Plain-text document sources:
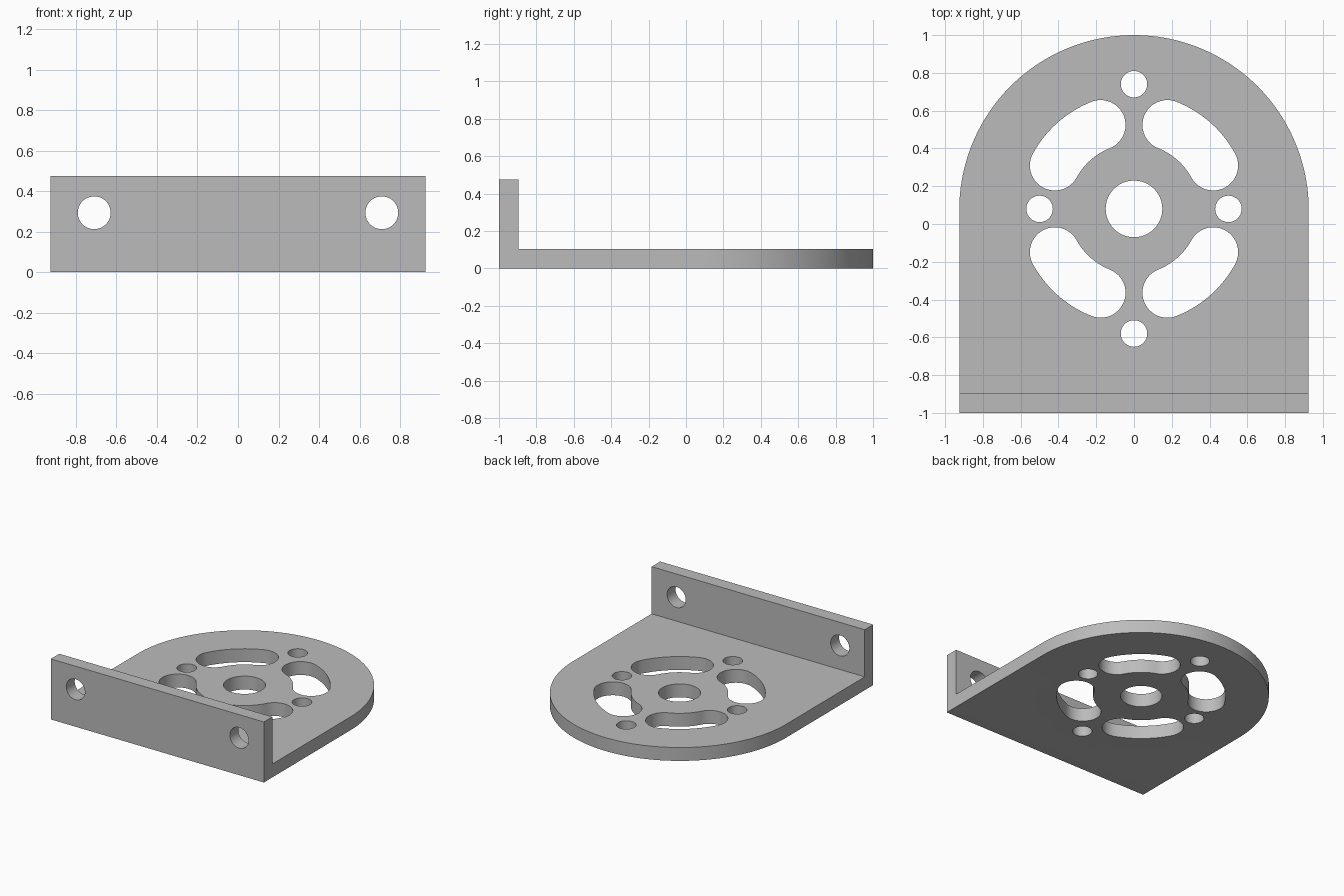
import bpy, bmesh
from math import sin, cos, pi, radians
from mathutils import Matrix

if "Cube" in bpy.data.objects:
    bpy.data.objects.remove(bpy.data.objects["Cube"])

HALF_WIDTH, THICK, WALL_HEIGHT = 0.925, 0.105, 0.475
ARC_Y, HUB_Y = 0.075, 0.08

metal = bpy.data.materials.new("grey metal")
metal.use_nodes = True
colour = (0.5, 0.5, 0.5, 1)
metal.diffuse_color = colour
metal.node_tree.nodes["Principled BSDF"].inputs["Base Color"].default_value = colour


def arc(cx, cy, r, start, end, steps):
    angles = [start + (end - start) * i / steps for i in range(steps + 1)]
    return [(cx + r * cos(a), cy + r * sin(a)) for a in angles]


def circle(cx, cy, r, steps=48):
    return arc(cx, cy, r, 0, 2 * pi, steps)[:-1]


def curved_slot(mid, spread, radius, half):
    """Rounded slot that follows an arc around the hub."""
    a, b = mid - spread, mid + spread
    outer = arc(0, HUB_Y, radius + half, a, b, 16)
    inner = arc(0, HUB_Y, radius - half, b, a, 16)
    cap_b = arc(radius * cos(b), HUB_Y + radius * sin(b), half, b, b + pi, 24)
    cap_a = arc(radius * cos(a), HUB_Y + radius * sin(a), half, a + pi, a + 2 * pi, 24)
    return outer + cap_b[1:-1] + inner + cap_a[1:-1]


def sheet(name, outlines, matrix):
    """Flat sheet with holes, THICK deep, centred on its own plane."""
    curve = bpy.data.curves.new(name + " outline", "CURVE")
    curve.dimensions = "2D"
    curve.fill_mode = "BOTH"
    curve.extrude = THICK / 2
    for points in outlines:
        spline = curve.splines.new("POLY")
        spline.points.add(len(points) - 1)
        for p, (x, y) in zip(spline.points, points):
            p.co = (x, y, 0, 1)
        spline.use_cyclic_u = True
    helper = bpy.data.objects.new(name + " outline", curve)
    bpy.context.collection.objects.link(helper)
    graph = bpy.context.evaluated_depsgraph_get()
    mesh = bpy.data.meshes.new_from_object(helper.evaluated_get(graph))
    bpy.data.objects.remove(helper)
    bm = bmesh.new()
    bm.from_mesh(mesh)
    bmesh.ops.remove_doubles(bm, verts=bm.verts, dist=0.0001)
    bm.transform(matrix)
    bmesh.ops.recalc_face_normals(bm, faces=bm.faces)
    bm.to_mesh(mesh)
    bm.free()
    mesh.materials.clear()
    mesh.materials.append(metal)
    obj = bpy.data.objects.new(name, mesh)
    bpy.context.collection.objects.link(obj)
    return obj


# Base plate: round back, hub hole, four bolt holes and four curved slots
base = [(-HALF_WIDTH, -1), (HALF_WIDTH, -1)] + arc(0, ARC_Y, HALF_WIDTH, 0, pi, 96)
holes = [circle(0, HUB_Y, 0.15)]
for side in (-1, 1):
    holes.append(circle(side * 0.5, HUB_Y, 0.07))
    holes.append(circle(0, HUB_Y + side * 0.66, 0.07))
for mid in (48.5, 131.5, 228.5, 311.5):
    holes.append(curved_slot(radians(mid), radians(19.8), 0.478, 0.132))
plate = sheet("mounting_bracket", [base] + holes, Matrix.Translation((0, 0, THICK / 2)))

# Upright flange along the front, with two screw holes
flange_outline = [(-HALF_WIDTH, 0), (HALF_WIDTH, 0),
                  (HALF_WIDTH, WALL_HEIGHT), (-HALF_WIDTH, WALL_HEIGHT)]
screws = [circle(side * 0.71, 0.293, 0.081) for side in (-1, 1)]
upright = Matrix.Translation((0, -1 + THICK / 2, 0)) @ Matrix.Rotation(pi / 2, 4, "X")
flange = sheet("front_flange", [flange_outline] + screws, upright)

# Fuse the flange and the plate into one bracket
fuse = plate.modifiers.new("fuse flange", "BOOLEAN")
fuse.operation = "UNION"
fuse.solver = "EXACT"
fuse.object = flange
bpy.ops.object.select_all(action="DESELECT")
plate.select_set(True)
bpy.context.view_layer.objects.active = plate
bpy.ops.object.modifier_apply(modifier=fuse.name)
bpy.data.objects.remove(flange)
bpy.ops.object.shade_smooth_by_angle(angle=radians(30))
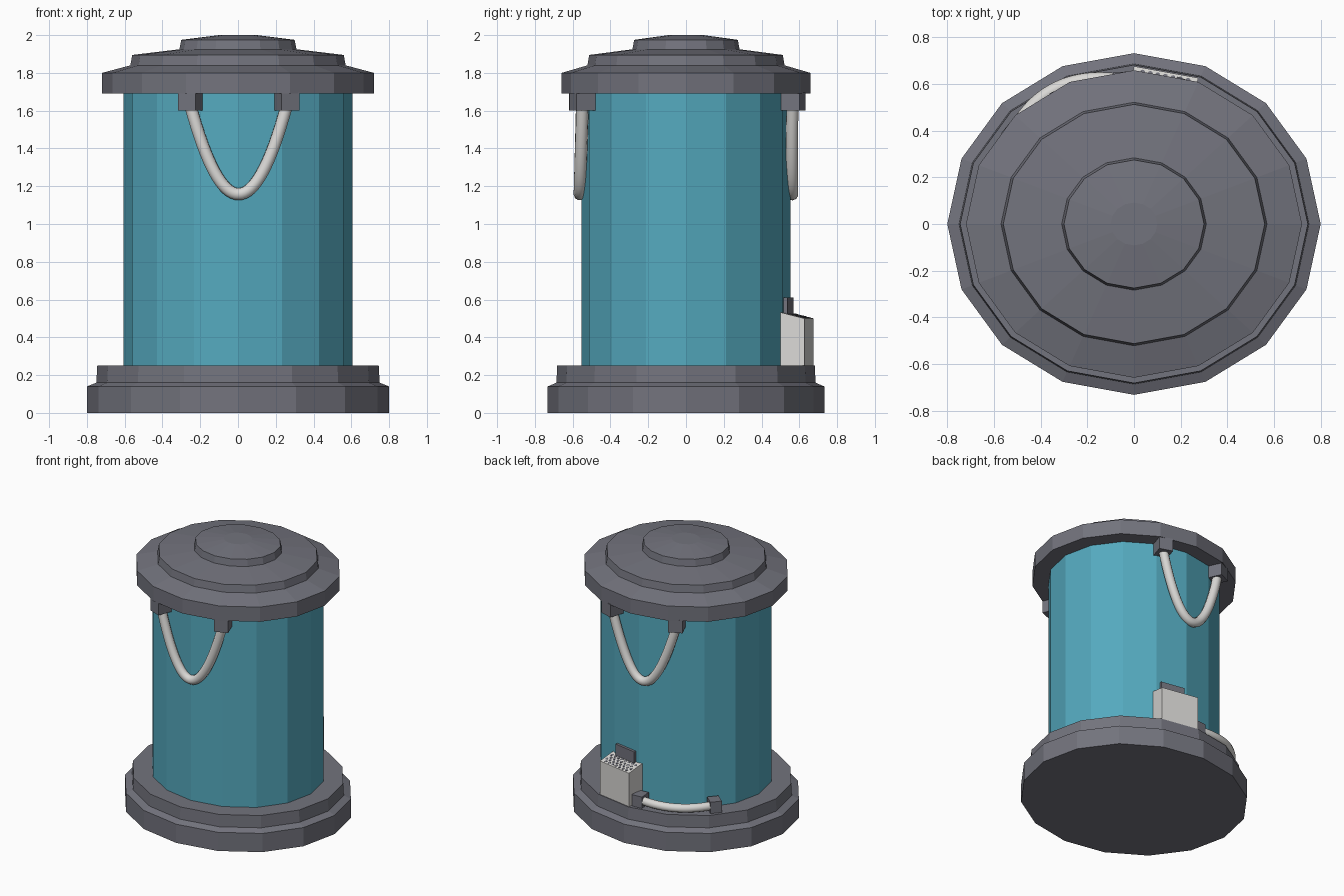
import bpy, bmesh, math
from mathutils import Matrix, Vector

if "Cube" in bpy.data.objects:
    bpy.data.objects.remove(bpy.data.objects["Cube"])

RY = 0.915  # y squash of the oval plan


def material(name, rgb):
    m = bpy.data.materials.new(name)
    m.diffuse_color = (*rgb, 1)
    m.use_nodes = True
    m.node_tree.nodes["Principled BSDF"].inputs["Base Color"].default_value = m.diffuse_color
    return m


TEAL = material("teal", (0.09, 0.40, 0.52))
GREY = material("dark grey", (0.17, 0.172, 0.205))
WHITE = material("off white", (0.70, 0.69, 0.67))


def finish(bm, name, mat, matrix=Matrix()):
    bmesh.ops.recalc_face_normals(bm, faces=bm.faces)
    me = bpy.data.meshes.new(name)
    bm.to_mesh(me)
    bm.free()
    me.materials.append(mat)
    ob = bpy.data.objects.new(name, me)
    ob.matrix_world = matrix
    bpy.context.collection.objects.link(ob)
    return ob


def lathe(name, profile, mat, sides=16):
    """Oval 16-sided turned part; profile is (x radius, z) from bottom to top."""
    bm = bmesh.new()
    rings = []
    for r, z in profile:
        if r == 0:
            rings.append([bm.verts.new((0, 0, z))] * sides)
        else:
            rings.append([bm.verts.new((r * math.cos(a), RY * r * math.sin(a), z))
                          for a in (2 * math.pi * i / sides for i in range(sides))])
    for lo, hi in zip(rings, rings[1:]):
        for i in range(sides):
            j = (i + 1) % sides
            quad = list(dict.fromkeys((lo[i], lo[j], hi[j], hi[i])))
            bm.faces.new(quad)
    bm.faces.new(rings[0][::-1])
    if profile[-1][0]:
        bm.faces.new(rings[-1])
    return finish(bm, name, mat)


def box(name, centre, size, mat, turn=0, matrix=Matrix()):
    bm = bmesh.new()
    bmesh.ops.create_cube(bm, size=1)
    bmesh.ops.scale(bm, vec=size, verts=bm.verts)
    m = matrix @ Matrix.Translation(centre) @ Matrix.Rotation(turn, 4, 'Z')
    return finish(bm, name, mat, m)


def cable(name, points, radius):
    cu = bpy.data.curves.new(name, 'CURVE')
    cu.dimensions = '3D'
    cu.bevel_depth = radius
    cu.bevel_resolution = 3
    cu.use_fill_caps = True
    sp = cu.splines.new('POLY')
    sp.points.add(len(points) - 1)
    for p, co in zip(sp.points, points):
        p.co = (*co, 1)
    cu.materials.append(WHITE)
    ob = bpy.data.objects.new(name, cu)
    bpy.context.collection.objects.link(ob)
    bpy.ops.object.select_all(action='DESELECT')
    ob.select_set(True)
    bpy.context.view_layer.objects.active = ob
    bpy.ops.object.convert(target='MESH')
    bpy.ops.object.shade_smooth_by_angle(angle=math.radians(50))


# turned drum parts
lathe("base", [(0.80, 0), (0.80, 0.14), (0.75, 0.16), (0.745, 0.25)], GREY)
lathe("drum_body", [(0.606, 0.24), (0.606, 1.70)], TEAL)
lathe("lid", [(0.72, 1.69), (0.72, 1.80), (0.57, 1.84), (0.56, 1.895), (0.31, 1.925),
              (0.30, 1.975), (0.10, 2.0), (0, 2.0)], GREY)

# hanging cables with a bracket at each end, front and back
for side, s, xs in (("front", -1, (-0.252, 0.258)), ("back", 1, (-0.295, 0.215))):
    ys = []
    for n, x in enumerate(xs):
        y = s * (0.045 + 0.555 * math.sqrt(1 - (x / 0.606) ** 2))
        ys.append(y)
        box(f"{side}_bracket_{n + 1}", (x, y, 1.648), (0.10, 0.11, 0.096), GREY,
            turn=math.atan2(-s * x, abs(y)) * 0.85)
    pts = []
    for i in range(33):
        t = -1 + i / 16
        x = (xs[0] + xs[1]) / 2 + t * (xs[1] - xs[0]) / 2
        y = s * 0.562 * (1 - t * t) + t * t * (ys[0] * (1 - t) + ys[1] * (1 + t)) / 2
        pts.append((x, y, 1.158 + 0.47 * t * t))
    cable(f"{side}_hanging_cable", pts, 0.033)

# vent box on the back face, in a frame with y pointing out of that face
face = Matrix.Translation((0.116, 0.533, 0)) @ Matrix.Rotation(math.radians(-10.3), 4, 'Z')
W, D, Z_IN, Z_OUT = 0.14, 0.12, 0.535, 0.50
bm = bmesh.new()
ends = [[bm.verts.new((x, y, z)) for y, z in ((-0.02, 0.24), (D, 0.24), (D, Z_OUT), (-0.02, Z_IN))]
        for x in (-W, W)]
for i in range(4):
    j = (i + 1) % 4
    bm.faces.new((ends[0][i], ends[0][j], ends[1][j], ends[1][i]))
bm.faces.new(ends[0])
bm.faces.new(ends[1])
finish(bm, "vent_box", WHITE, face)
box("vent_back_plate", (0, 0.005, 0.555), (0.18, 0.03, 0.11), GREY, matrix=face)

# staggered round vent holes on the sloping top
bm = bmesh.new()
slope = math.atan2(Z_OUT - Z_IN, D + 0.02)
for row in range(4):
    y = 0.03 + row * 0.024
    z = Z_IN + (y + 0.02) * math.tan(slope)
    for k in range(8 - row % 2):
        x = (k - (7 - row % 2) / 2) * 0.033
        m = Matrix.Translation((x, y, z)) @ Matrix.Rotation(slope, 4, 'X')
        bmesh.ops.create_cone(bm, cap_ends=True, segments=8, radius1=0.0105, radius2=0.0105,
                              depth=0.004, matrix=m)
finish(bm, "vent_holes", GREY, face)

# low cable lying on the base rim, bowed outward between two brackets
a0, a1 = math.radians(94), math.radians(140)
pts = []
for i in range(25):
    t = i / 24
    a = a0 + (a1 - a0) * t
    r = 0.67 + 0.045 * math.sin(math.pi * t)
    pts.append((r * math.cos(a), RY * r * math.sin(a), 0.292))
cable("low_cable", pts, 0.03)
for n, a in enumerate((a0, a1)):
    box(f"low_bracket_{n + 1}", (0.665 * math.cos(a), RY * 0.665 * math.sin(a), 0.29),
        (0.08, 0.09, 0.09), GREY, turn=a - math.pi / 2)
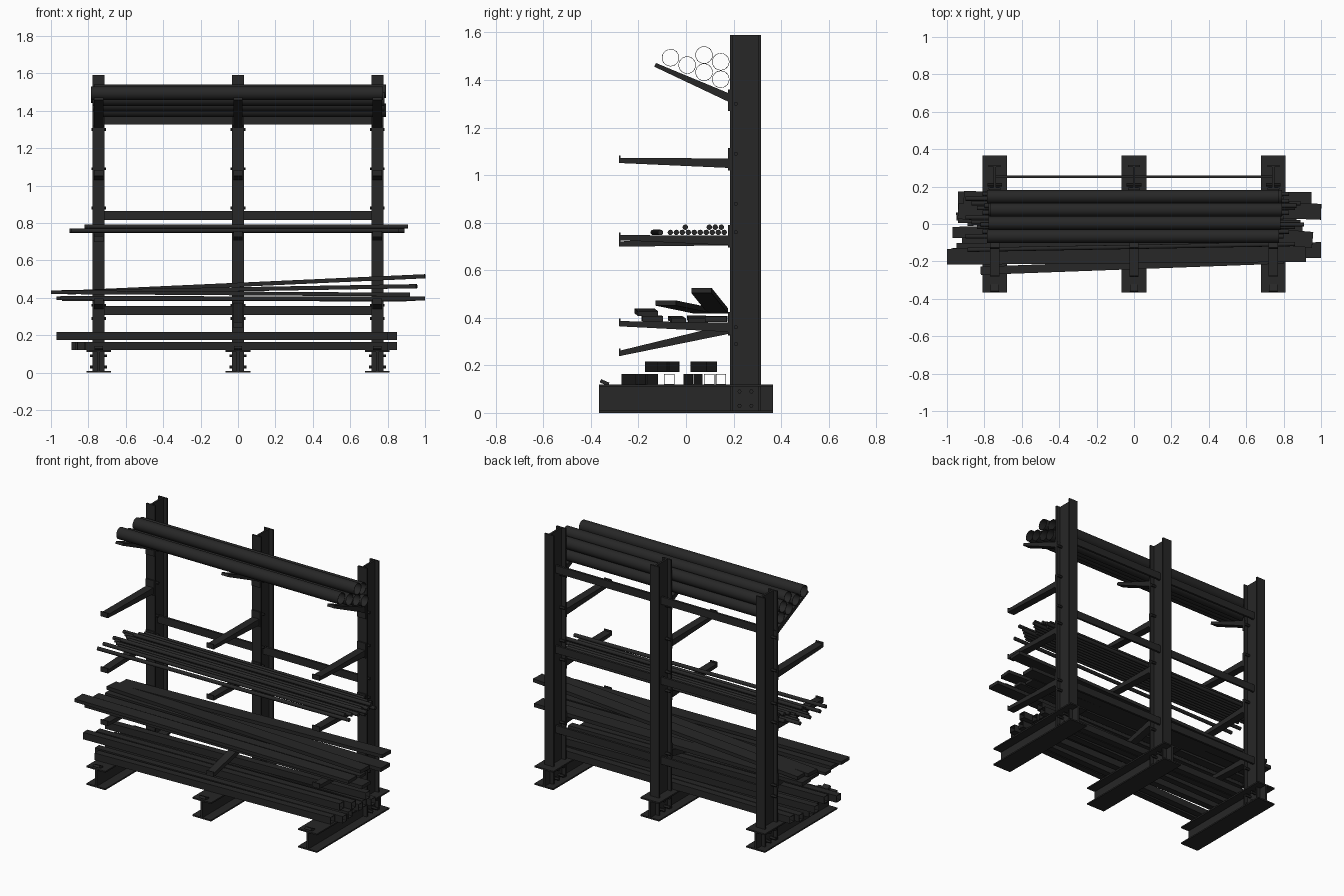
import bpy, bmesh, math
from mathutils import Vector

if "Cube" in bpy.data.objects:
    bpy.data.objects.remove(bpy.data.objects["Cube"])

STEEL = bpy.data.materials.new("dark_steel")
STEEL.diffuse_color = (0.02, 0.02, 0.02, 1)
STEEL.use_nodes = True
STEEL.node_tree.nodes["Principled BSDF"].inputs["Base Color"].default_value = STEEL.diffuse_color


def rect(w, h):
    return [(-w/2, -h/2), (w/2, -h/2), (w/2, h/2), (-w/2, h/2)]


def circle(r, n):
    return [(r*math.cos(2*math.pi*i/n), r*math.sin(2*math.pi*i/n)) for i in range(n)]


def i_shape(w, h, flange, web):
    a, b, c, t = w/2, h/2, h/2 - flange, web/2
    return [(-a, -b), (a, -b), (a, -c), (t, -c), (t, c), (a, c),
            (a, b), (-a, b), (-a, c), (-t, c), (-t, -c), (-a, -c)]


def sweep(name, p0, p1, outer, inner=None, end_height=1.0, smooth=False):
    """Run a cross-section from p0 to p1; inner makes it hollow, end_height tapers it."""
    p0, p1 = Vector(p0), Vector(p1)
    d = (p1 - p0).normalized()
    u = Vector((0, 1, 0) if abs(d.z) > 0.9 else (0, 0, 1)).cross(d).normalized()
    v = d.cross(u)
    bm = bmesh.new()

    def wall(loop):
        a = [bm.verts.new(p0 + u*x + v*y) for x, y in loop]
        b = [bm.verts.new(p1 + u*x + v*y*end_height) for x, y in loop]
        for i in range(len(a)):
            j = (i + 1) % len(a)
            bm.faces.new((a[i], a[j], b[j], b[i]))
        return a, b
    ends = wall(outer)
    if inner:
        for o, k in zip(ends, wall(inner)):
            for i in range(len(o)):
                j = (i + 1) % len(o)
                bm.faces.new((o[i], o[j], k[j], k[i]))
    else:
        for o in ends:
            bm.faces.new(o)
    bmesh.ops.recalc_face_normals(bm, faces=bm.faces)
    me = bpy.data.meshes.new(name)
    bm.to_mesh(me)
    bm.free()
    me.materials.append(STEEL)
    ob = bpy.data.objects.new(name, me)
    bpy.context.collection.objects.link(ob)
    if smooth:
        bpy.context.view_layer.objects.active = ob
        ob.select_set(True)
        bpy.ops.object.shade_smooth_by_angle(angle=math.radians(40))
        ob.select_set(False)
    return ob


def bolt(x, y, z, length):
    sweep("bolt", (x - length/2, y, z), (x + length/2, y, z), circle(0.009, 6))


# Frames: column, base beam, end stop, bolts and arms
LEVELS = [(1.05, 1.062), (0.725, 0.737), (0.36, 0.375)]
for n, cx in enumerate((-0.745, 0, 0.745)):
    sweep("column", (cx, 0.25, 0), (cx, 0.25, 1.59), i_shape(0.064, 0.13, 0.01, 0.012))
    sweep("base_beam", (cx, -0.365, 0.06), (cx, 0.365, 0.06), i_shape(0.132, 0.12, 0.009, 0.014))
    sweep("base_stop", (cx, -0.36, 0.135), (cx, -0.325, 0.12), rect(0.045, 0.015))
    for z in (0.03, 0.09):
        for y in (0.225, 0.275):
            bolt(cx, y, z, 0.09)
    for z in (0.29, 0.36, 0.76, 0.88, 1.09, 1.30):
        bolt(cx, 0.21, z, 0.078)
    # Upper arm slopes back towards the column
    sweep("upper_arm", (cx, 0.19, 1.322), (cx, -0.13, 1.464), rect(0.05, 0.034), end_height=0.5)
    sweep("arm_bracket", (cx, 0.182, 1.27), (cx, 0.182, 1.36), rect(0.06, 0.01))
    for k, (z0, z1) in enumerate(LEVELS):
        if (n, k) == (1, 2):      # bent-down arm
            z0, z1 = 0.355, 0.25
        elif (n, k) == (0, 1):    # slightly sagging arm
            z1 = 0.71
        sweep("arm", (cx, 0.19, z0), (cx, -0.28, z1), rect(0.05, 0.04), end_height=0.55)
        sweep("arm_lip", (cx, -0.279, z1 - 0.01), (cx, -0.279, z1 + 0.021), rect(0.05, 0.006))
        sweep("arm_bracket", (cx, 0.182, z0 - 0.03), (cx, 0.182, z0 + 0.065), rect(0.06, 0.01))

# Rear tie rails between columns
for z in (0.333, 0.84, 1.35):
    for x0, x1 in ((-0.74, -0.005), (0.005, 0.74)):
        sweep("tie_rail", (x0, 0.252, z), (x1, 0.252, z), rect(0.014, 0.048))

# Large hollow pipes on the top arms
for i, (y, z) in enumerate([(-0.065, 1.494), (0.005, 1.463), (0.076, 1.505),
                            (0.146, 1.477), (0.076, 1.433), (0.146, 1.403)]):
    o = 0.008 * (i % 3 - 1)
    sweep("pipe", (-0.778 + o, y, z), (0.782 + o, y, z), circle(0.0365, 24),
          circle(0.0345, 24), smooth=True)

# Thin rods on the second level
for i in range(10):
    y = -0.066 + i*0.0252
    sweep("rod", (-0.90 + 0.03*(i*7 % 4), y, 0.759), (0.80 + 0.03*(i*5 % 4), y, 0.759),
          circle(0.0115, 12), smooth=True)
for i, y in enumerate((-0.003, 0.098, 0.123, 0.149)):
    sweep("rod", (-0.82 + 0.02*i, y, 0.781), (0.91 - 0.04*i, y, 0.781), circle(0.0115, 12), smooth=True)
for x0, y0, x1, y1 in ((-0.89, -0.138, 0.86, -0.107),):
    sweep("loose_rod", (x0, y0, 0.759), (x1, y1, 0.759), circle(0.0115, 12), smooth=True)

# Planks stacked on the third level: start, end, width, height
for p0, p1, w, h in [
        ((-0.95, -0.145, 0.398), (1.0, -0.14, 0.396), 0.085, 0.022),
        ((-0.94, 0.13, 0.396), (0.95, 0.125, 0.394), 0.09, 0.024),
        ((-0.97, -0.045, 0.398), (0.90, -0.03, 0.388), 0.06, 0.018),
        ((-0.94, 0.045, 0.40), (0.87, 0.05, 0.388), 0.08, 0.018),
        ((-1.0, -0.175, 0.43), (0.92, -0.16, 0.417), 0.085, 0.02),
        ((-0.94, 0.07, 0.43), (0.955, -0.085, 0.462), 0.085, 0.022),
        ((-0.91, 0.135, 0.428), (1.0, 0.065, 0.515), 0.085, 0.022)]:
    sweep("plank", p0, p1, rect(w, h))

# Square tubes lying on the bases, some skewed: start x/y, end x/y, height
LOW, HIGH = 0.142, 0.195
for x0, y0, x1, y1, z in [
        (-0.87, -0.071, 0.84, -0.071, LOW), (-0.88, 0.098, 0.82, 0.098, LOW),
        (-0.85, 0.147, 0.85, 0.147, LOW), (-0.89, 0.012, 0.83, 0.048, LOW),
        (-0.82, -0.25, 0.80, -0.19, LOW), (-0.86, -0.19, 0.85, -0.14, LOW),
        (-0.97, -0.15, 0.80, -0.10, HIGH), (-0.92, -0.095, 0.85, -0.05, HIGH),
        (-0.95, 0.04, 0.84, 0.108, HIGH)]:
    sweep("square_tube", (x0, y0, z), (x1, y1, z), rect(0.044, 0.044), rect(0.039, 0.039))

* Instructions for the task:
Copy task for the entries above: every line with the string "faces".

* Response area:
    bmesh.ops.recalc_face_normals(bm, faces=bm.faces)
    bmesh.ops.recalc_face_normals(bm, faces=bm.faces)
            bm.faces.new(quad)
    bm.faces.new(rings[0][::-1])
        bm.faces.new(rings[-1])
    bm.faces.new((ends[0][i], ends[0][j], ends[1][j], ends[1][i]))
bm.faces.new(ends[0])
bm.faces.new(ends[1])
            bm.faces.new((a[i], a[j], b[j], b[i]))
                bm.faces.new((o[i], o[j], k[j], k[i]))
            bm.faces.new(o)
    bmesh.ops.recalc_face_normals(bm, faces=bm.faces)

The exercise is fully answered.